Segment Start: RECORDS FOR PROCESSING

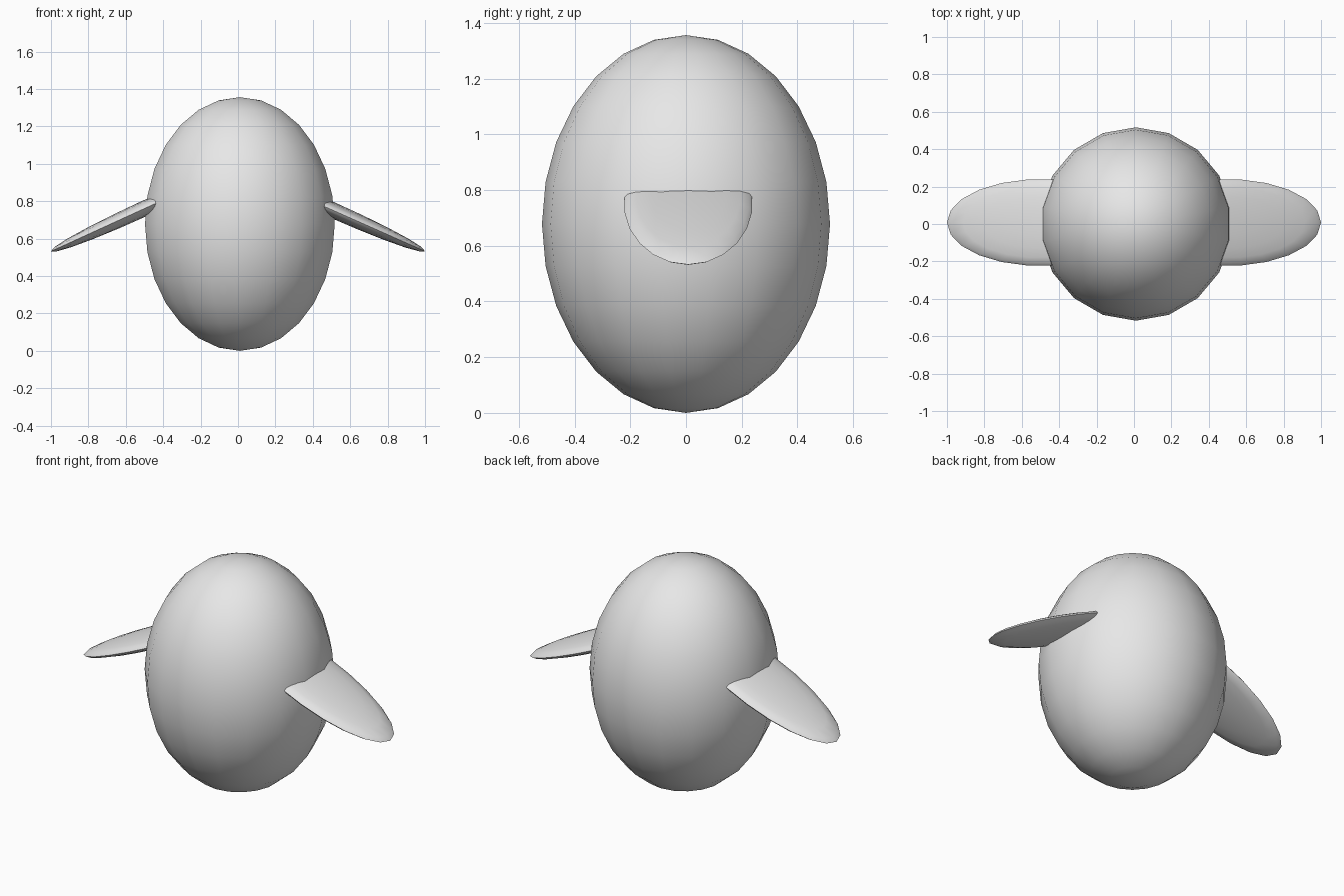
import bpy
import bmesh
import math
from mathutils import Matrix, Vector

cube = bpy.data.objects.get("Cube")
if cube:
    bpy.data.objects.remove(cube, do_unlink=True)

grey = bpy.data.materials.new("light grey")
grey.use_nodes = True
grey.diffuse_color = (0.8, 0.8, 0.8, 1)
grey.node_tree.nodes["Principled BSDF"].inputs["Base Color"].default_value = grey.diffuse_color


def ellipsoid(name, centre, radii, segments, rings, start=0.0, tilt=0.0):
    """Sphere of quads with vertical poles, scaled, then tilted about y."""
    bm = bmesh.new()
    top = bm.verts.new((0, 0, 1))
    bottom = bm.verts.new((0, 0, -1))
    rows = []
    for r in range(1, rings):
        t = math.pi * r / rings
        row = []
        for s in range(segments):
            a = start + math.tau * s / segments
            row.append(bm.verts.new((math.sin(t) * math.cos(a),
                                     math.sin(t) * math.sin(a), math.cos(t))))
        rows.append(row)
    for s in range(segments):
        n = (s + 1) % segments
        bm.faces.new((top, rows[0][s], rows[0][n]))
        bm.faces.new((bottom, rows[-1][n], rows[-1][s]))
        for upper, lower in zip(rows, rows[1:]):
            bm.faces.new((upper[s], lower[s], lower[n], upper[n]))
    bm.transform(Matrix.Translation(Vector(centre))
                 @ Matrix.Rotation(tilt, 4, 'Y')
                 @ Matrix.Diagonal((*radii, 1)))
    mesh = bpy.data.meshes.new(name)
    bm.to_mesh(mesh)
    bm.free()
    mesh.materials.append(grey)
    obj = bpy.data.objects.new(name, mesh)
    bpy.context.collection.objects.link(obj)

    # Smooth shading that keeps the thin rims crisp
    bpy.ops.object.select_all(action='DESELECT')
    obj.select_set(True)
    bpy.context.view_layer.objects.active = obj
    bpy.ops.object.shade_smooth_by_angle(angle=math.radians(30))
    return obj


# Egg-shaped body
ellipsoid("body", (0.01, 0, 0.678), (0.515, 0.517, 0.678), 18, 14, start=math.pi / 2)

# Flat drooping flippers
for name, side, height, droop in (("left_flipper", 1, 0.755, 24),
                                  ("right_flipper", -1, 0.761, 24.6)):
    angle = math.radians(droop)
    ellipsoid(name, (side * 0.5, 0.008, height), (0.5 / math.cos(angle), 0.232, 0.042),
              22, 10, tilt=side * angle)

Segment End: RECORDS FOR PROCESSING

Every line above that includes the word "data" must appear in the answer.

cube = bpy.data.objects.get("Cube")
    bpy.data.objects.remove(cube, do_unlink=True)
grey = bpy.data.materials.new("light grey")
    mesh = bpy.data.meshes.new(name)
    obj = bpy.data.objects.new(name, mesh)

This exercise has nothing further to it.